CAA actually states that the York will handle R134 just fine. I expected them to try to sell me a Sanden conversion. I did buy the higher efficiency condenser which apparently is needed because of the R134 characteristics. I want an original appearance on my Mach 1 and I'm going through my underdash unit right now. My compressor was new about ten years ago and had R12 in it with no leaks. I'm draining it and changing to ester oil. We'll see.

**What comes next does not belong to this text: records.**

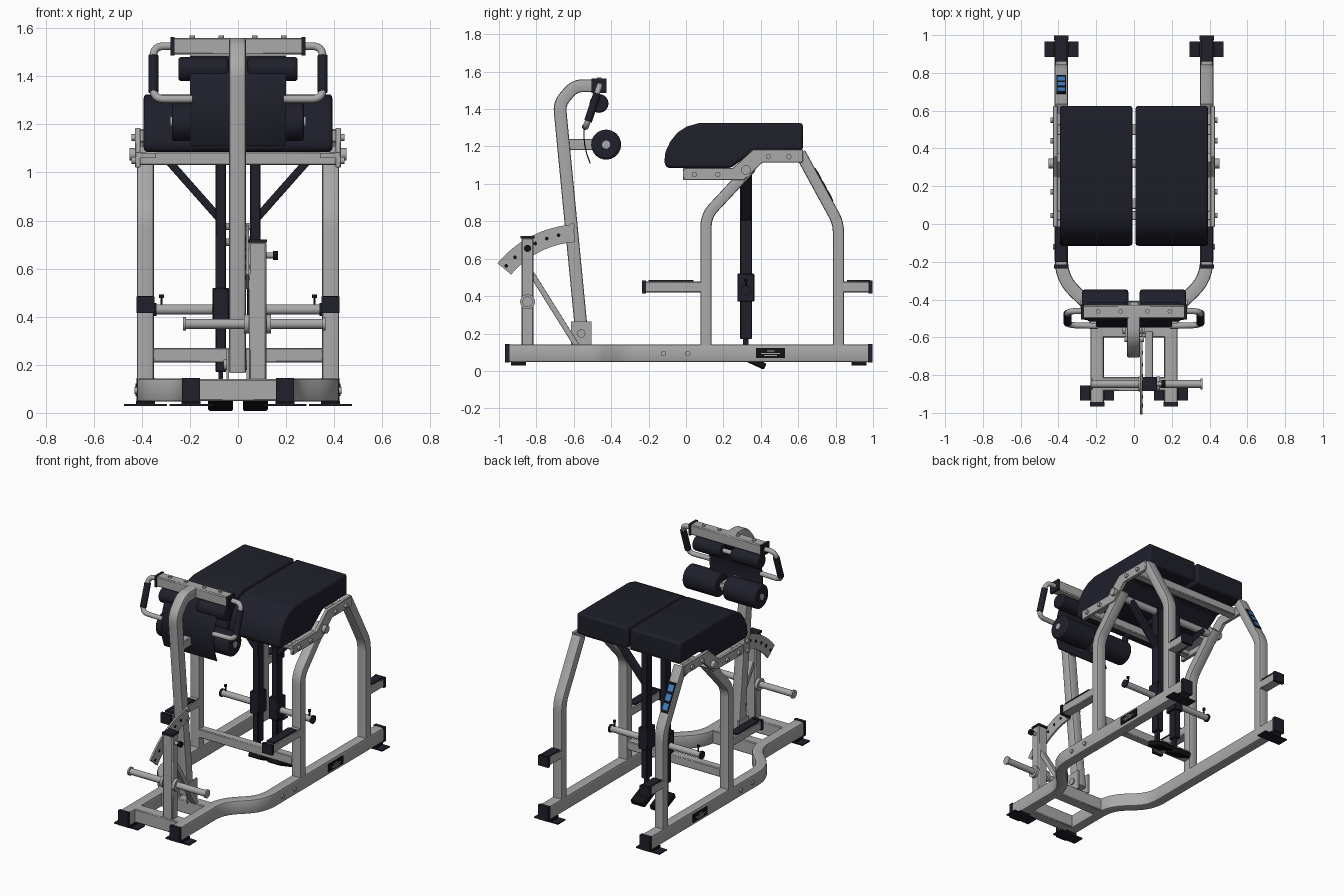
import bpy, bmesh, math
from mathutils import Vector, Matrix

if "Cube" in bpy.data.objects:
    bpy.data.objects.remove(bpy.data.objects["Cube"])


def material(name, rgb):
    m = bpy.data.materials.new(name)
    m.diffuse_color = (*rgb, 1)
    m.use_nodes = True
    m.node_tree.nodes["Principled BSDF"].inputs["Base Color"].default_value = m.diffuse_color
    return m


GREY = material("grey_paint", (0.40, 0.40, 0.40))
DARK = material("dark_vinyl", (0.014, 0.014, 0.024))
BLACK = material("black_rubber", (0.006, 0.006, 0.007))
BLUE = material("blue_sticker", (0.05, 0.22, 0.60))


def finish(name, bm, mat, bevel=0, segments=1):
    bmesh.ops.recalc_face_normals(bm, faces=bm.faces)
    me = bpy.data.meshes.new(name)
    bm.to_mesh(me)
    bm.free()
    me.materials.append(mat)
    ob = bpy.data.objects.new(name, me)
    bpy.context.collection.objects.link(ob)
    if bevel:
        b = ob.modifiers.new("bevel", "BEVEL")
        b.width, b.segments, b.limit_method = bevel, segments, "ANGLE"
    return ob


def box(name, lo, hi, mat=GREY, bevel=0, tilt=0):
    """Box between two corners, optionally tilted about its own x axis."""
    lo, hi = Vector(lo), Vector(hi)
    bm = bmesh.new()
    m = Matrix.Translation((lo + hi) / 2) @ Matrix.Rotation(tilt, 4, "X") @ Matrix.Diagonal((*(hi - lo), 1))
    bmesh.ops.create_cube(bm, size=1, matrix=m)
    return finish(name, bm, mat, bevel)


def rod(name, a, b, r, mat=GREY, sides=24, bevel=0):
    """Cylinder from a to b."""
    a, b = Vector(a), Vector(b)
    bm = bmesh.new()
    rot = (b - a).to_track_quat("Z", "Y").to_matrix().to_4x4()
    bmesh.ops.create_cone(bm, cap_ends=True, segments=sides, radius1=r, radius2=r,
                          depth=(b - a).length, matrix=Matrix.Translation((a + b) / 2) @ rot)
    return finish(name, bm, mat, bevel, 3)


def plate(name, profile, x0, x1, mat=GREY, bevel=0, segments=1):
    """Profile in the y-z plane, extruded along x."""
    bm = bmesh.new()
    f = bm.faces.new([bm.verts.new((x0, y, z)) for y, z in profile])
    ext = bmesh.ops.extrude_face_region(bm, geom=[f])
    bmesh.ops.translate(bm, vec=(x1 - x0, 0, 0), verts=[v for v in ext["geom"] if isinstance(v, bmesh.types.BMVert)])
    return finish(name, bm, mat, bevel, segments)


def fillet(pts, r, n=6):
    """Round the inner corners of a path."""
    pts = [Vector(p) for p in pts]
    out = [pts[0]]
    for a, p, b in zip(pts, pts[1:], pts[2:]):
        s, e = p + (a - p).normalized() * r, p + (b - p).normalized() * r
        out += [s.lerp(p, t / n).lerp(p.lerp(e, t / n), t / n) for t in range(n + 1)]
    return out + [pts[-1]]


def sweep(name, pts, section, normal, mat=GREY):
    """Sweep a closed section along a path; section x runs along the normal."""
    bm = bmesh.new()
    normal = Vector(normal).normalized()
    rings = []
    for i, p in enumerate(pts):
        d0 = (p - pts[max(i - 1, 0)]).normalized()
        d1 = (pts[min(i + 1, len(pts) - 1)] - p).normalized()
        t = (d0 + d1).normalized()
        k = 1 / max(0.5, t.dot(d1 if d1.length else d0))
        side = t.cross(normal).normalized()
        rings.append([bm.verts.new(p + normal * u + side * v * k) for u, v in section])
    n = len(section)
    for a, b in zip(rings, rings[1:]):
        for j in range(n):
            bm.faces.new((a[j], a[(j + 1) % n], b[(j + 1) % n], b[j]))
    bm.faces.new(rings[0])
    bm.faces.new(rings[-1])
    return finish(name, bm, mat)


def rect(w, h, c=0.01):
    """Rectangular tube section with rounded corners."""
    return [(sx * (w / 2 - c) + c * math.cos(a), sy * (h / 2 - c) + c * math.sin(a))
            for sx, sy, q in ((1, 1, 0), (-1, 1, 1), (-1, -1, 2), (1, -1, 3))
            for a in [(q + t / 2) * math.pi / 2 for t in range(3)]]


def circle(r, n=16):
    return [(r * math.cos(2 * math.pi * i / n), r * math.sin(2 * math.pi * i / n)) for i in range(n)]


X, Z = (1, 0, 0), (0, 0, 1)
PAD = [(-0.10, 1.085), (-0.117, 1.11), (-0.11, 1.17), (-0.085, 1.225), (-0.045, 1.275), (0.005, 1.307),
       (0.07, 1.325), (0.625, 1.325), (0.625, 1.18), (0.37, 1.18), (0.24, 1.085)]
RAIL = [(-0.015, 1.02), (0.31, 1.02), (0.41, 1.115), (0.625, 1.115), (0.625, 1.185),
        (0.36, 1.185), (0.25, 1.085), (-0.015, 1.085)]

for s in (-1, 1):
    n = "_left" if s < 0 else "_right"
    o = s * 0.385
    # Base rails, end caps and feet
    sweep("base_rail" + n, fillet([(s * 0.195, -0.955, 0.095), (s * 0.195, -0.47, 0.095),
          (o, -0.29, 0.095), (o, 0.985, 0.095)], 0.1), rect(0.095, 0.07), Z)
    for tag, x, y, d in (("front", s * 0.195, -0.955, -1), ("rear", o, 0.985, 1)):
        box(f"{tag}_rail_cap{n}", (x - 0.038, y - 0.012, 0.045), (x + 0.038, y + 0.012, 0.145), DARK)
        box(f"{tag}_foot_plate{n}", (x - 0.09, y - d * 0.06 - 0.04, 0.028), (x + 0.09, y - d * 0.06 + 0.04, 0.036), DARK)
        box(f"{tag}_foot{n}", (x - 0.04, y - d * 0.06 - 0.04, 0.03), (x + 0.04, y - d * 0.06 + 0.04, 0.05), BLACK)
    # Legs
    sweep("front_leg" + n, fillet([(o, 0.107, 0.13), (o, 0.107, 0.83), (o, 0.35, 1.09)], 0.06), rect(0.07, 0.06), X)
    sweep("rear_leg" + n, fillet([(o, 0.815, 0.13), (o, 0.815, 0.79), (o, 0.61, 1.165)], 0.05), rect(0.07, 0.06), X)
    # Steps sticking out of the legs
    for tag, y0, y1, cap in (("front", -0.22, 0.09, -0.225), ("rear", 0.83, 0.985, 0.987)):
        box(f"{tag}_step{n}", (o - 0.033, y0, 0.42), (o + 0.033, y1, 0.478), GREY, 0.005)
        box(f"{tag}_step_cap{n}", (o - 0.038, cap - 0.01, 0.415), (o + 0.038, cap + 0.01, 0.483), DARK)
        box(f"{tag}_step_tread{n}", (o - 0.03, y0 + 0.02 if y0 < 0 else 0.86, 0.478),
            (o + 0.03, y1 - 0.05 if y0 < 0 else y1, 0.487), DARK)
    # Pad support plates and bolts
    plate("pad_support" + n, RAIL, s * 0.405, s * 0.428, GREY, 0.003)
    plate("pad_support_lip" + n, [(-0.015, 1.06), (0.25, 1.06), (0.25, 1.08), (-0.015, 1.08)], s * 0.34, s * 0.41)
    for y, z, r in ((0.045, 1.05, 0.014), (0.17, 1.05, 0.014), (0.32, 1.075, 0.026), (0.44, 1.145, 0.014), (0.55, 1.145, 0.014)):
        rod("support_bolt" + n, (s * 0.42, y, z), (s * 0.442 + s * (r > 0.02) * 0.01, y, z), r, GREY, 12)
    for y in (-0.12, 0.01):
        rod("rail_bolt" + n, (s * 0.41, y, 0.093), (s * 0.43, y, 0.093), 0.014, GREY, 12)
    # Side badge with plain stripes
    box("side_badge" + n, (s * 0.423 - 0.004, 0.375, 0.07), (s * 0.423 + 0.004, 0.53, 0.122), BLACK)
    for z, w in ((0.107, 0.02), (0.094, 0.05), (0.083, 0.035)):
        box("badge_stripe" + n, (s * 0.425 - 0.004, 0.452 - w, z - 0.003), (s * 0.425 + 0.004, 0.452 + w, z + 0.003))
    # Body pad
    plate("body_pad" + n, PAD, s * 0.008, s * 0.392, DARK, 0.016, 3)
    # Swinging pendulum: post, brace, sleeve, weight horn, foot pedal
    p = s * 0.072
    box("pendulum_post" + n, (p - 0.022, 0.29, 0.17), (p + 0.022, 0.353, 1.08), DARK, 0.004)
    sweep("pendulum_brace" + n, [Vector((s * 0.30, 0.32, 1.06)), Vector((s * 0.07, 0.32, 0.80))], rect(0.05, 0.032, 0.004), (0, 1, 0), DARK)
    box("pendulum_sleeve" + n, (p - 0.034, 0.275, 0.37), (p + 0.034, 0.365, 0.52), DARK, 0.004)
    rod("weight_horn" + n, (p, 0.32, 0.43), (s * 0.345, 0.32, 0.43), 0.021)
    rod("horn_end" + n, (s * 0.338, 0.32, 0.43), (s * 0.35, 0.32, 0.43), 0.027, DARK)
    rod("horn_pin" + n, (s * 0.318, 0.32, 0.44), (s * 0.318, 0.32, 0.482), 0.005, DARK, 8)
    rod("horn_knob" + n, (s * 0.318, 0.32, 0.478), (s * 0.318, 0.32, 0.492), 0.010, DARK, 10)
    box("pedal_strap" + n, (p - 0.01, 0.305, 0.06), (p + 0.01, 0.335, 0.18), DARK)
    box("foot_pedal" + n, (p - 0.052, 0.28, 0.036), (p + 0.052, 0.43, 0.072), BLACK, 0.006, -0.43)
    # Handles with grips
    h = [(s * 0.26, -0.46, 1.525), (s * 0.352, -0.462, 1.525), (s * 0.352, -0.535, 1.305), (s * 0.19, -0.54, 1.305)]
    nrm = Vector((0, 0.22, -0.073))
    nrm = Vector((0, nrm.y, nrm.z))
    sweep("handle" + n, fillet(h, 0.045), circle(0.016), nrm)
    rod("handle_grip" + n, (s * 0.352, -0.474, 1.485), (s * 0.352, -0.524, 1.335), 0.021, DARK, 20)
    box("handle_bar_cap" + n, (s * 0.272 - 0.008, -0.505, 1.487), (s * 0.272 + 0.008, -0.425, 1.563), DARK)
    # Padded rollers
    rod("upper_roller" + n, (s * 0.04, -0.465, 1.43), (s * 0.248, -0.465, 1.43), 0.05, DARK, 32, 0.012)
    rod("lower_roller" + n, (s * 0.03, -0.427, 1.21), (s * 0.275, -0.427, 1.21), 0.08, DARK, 32, 0.014)
    rod("lower_roller_end" + n, (s * 0.265, -0.427, 1.21), (s * 0.282, -0.427, 1.21), 0.022)
    for x in (0.07, 0.19):
        rod("bar_bolt" + n, (s * x, -0.463, 1.55), (s * x, -0.463, 1.57), 0.012, GREY, 12)

# Cross members
box("front_cross_rail", (-0.17, -0.885, 0.05), (0.17, -0.81, 0.14), GREY, 0.005)
box("middle_cross_rail", (-0.19, -0.60, 0.05), (0.19, -0.525, 0.14), GREY, 0.005)
box("leg_cross_bar", (-0.355, 0.08, 0.21), (0.355, 0.136, 0.27), GREY, 0.005)
box("pad_front_bar", (-0.41, 0.02, 1.03), (0.41, 0.07, 1.085), GREY, 0.005)
box("pad_rear_bar", (-0.41, 0.47, 1.125), (0.41, 0.53, 1.18), GREY, 0.005)
rod("pivot_shaft", (-0.43, 0.32, 1.06), (0.43, 0.32, 1.06), 0.024)

# Front post with weight storage bar and brace
box("front_post", (0.045, -0.88, 0.13), (0.118, -0.815, 0.71), GREY, 0.006)
box("front_post_cap", (0.042, -0.884, 0.708), (0.121, -0.811, 0.722), DARK)
rod("storage_bar", (-0.22, -0.847, 0.37), (0.355, -0.847, 0.37), 0.021)
for x in (-0.222, 0.357):
    rod("storage_bar_end", (x - 0.006, -0.847, 0.37), (x + 0.006, -0.847, 0.37), 0.028)
for x in (0.035, 0.128):
    rod("storage_bar_collar", (x - 0.01, -0.847, 0.37), (x + 0.01, -0.847, 0.37), 0.04)
sweep("post_brace", [Vector((0.08, -0.825, 0.52)), Vector((0.08, -0.575, 0.12))], rect(0.04, 0.03, 0.004), X)
rod("pin_shaft", (0.11, -0.847, 0.655), (0.15, -0.847, 0.655), 0.012, GREY, 12)
rod("pin_knob", (0.145, -0.847, 0.655), (0.166, -0.847, 0.655), 0.019, BLACK, 16)

# Adjustable column and its bracket
sweep("column", fillet([(-0.002, -0.555, 0.17), (-0.002, -0.677, 1.43), (-0.002, -0.595, 1.525),
      (-0.002, -0.44, 1.525)], 0.045), rect(0.07, 0.068), X)
for x in (-0.048, 0.036):
    box("column_bracket", (x, -0.615, 0.13), (x + 0.01, -0.505, 0.265))
rod("column_pivot", (-0.06, -0.56, 0.2), (0.056, -0.56, 0.2), 0.022, GREY, 16)

# Curved adjustment plate with pin holes
cy, cz = -0.56, 0.20


def arc(r, deg):
    return cy + r * math.cos(math.radians(deg)), cz + r * math.sin(math.radians(deg))


angles = [94 + 46 * i / 12 for i in range(13)]
plate("adjuster_plate", [arc(0.585, a) for a in angles] + [arc(0.49, a) for a in reversed(angles)], 0.033, 0.045)
for i in range(6):
    y, z = arc(0.54, 103 + 7 * i)
    rod("pin_hole", (0.031, y, z), (0.047, y, z), 0.010, BLACK, 12)
for z in (0.71, 0.775):
    rod("adjuster_bolt", (-0.05, -0.61, z), (0.052, -0.61, z), 0.015, GREY, 12)

# Head bar, roller arm, axles and hanging shield
box("handle_bar", (-0.27, -0.5, 1.49), (0.27, -0.43, 1.56), GREY, 0.006)
box("roller_arm", (-0.025, -0.65, 1.18), (0.025, -0.41, 1.24), GREY, 0.004)
rod("lower_axle", (-0.27, -0.427, 1.21), (0.27, -0.427, 1.21), 0.02)
rod("upper_axle", (-0.245, -0.465, 1.43), (0.245, -0.465, 1.43), 0.015)
curve = fillet([(0, -0.465, 1.485), (0, -0.585, 1.29), (0, -0.512, 1.11)], 0.18, 8)
sweep("shield", curve, rect(0.40, 0.006, 0.001), X, DARK)

# Instruction sticker on the left rear leg, laid on the sloping face
slope = Vector((0, 0.205, -0.375)).normalized()
out = Vector((0, 0.375, 0.205)).normalized()
tilt = math.atan2(-0.375, 0.205)
for i, (t, w, l, mat) in enumerate([(0.21, 0.052, 0.20, BLACK)] + [(0.21 + k * 0.06, 0.038, 0.042, BLUE) for k in (-1, 0, 1)]):
    c = Vector((-0.385, 0.61, 1.165)) + slope * t + out * (0.031 + 0.002 * (i > 0))
    half = Vector((w / 2, l / 2, 0.003))
    box("sticker_panel" if i else "sticker", c - half, c + half, mat, 0, tilt)

bpy.ops.object.select_all(action="DESELECT")
for ob in bpy.context.scene.objects:
    ob.select_set(True)
    bpy.context.view_layer.objects.active = ob
bpy.ops.object.shade_smooth_by_angle(angle=math.radians(35))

I did search the board and there seems to be no consensus on this issue. There are a multitude of opinions about "higher head pressures", less efficiency of R134, and ester oil not being tolerant of ANY moisture in the system. York compressors were used on many imported cars in the 70s also, so the Porsche and Mercedes guys debate this too.
You can essentially keep the complete York setup including the compressor mount which will be the base for the Sanden after an adapter is added to support the newer comp. The dogleg is eliminated as that is a York mount-not needed. Also not needed is the tubular compressor brace that mounts on the intake and the York. The drier should no doubt be replaced and the condenser checked. Believe that R12 will cool better, but a good AC person can make the 134 cool the unit well. To be honest don't think the Sanden will be that much better cooling wise(all things being equal) but the vibration and noticeable drag will be eliminated. The Sanden will still use some power but again, not noticeable. This is why the dogleg and tubular mount will not be nec.
Did this install in a 65 cv and it is still a good cooling unit, after 4 years untouched.
Another benefit to those installing the original setup with the Sanden:If you car is PS equipped and uses the later Ford PS pump, it is NOT nec to change over to the slanted fill neck.
Air conditioning compressors have capacity rated by the displacement per one revolution of the compressor shaft. The York AC compressor was typically a model 210 which means it displaced 10 cubic inches per each revolution. When Sanden started manufacturing AC compressors for R134a refrigerant the capacity displacement units switched to metric measure.
For example a Sanden r134a unit SD7H15 displaces 154.9 cubic centimeters per each revolution. 154.9 equates to about 9.5 cubic inches. So this unit has slightly less capacity than the York. The last 2 digits in a Sanden compressor unit name (ie 15) is the cubic centimeter displacment divided by 10 and rounded to the nearest whole number.
Now the Sanden is an axial or wobble plate compressor and it will draw less horsepower and run at higher rpm than the York. If you notice the York compressor pulley is larger than the crankshaft pulley (so it would turn slower than the engine speed). It did not like high rpm. The axial/wobble plate comressors can take higher rpm so it has a smaller pulley. The higher operating speed of the Sanden makes up for its slightly lower capacity.
One switch is replace the serial flow R12 condenser with a multiflow or parallel flow condenser designed for R134a. R134a refrigerant has lower heat capacity per mass unit of refrigerant. To compensate you need a condenser with higher exchange rate to keep compressor discharge pressure from getting too high. Also make sure you have a 5 or 6 bladed radiator fan and fan shroud installed to increase air flow across the condenser at engine idle.
I converted my 1966 model to R134a with a multiflow condenser in 1998. I installed a rebuilt York compressor. Interior cooling has been adequate. The only problem I have encountered is that I cannot prevent the compressor shaft seal from leaking. In the spring of 2007 I replaced the York compressor with a newly built unit. These are still available from Climate Control Industries and look exactly like the York compressor from the 1960's. Even with a new unit the compressor shaft seal leaks. I want to keep the original look so the shaft seal leak is frustrating. The Sanden unit most definitely is a better design and will not leak.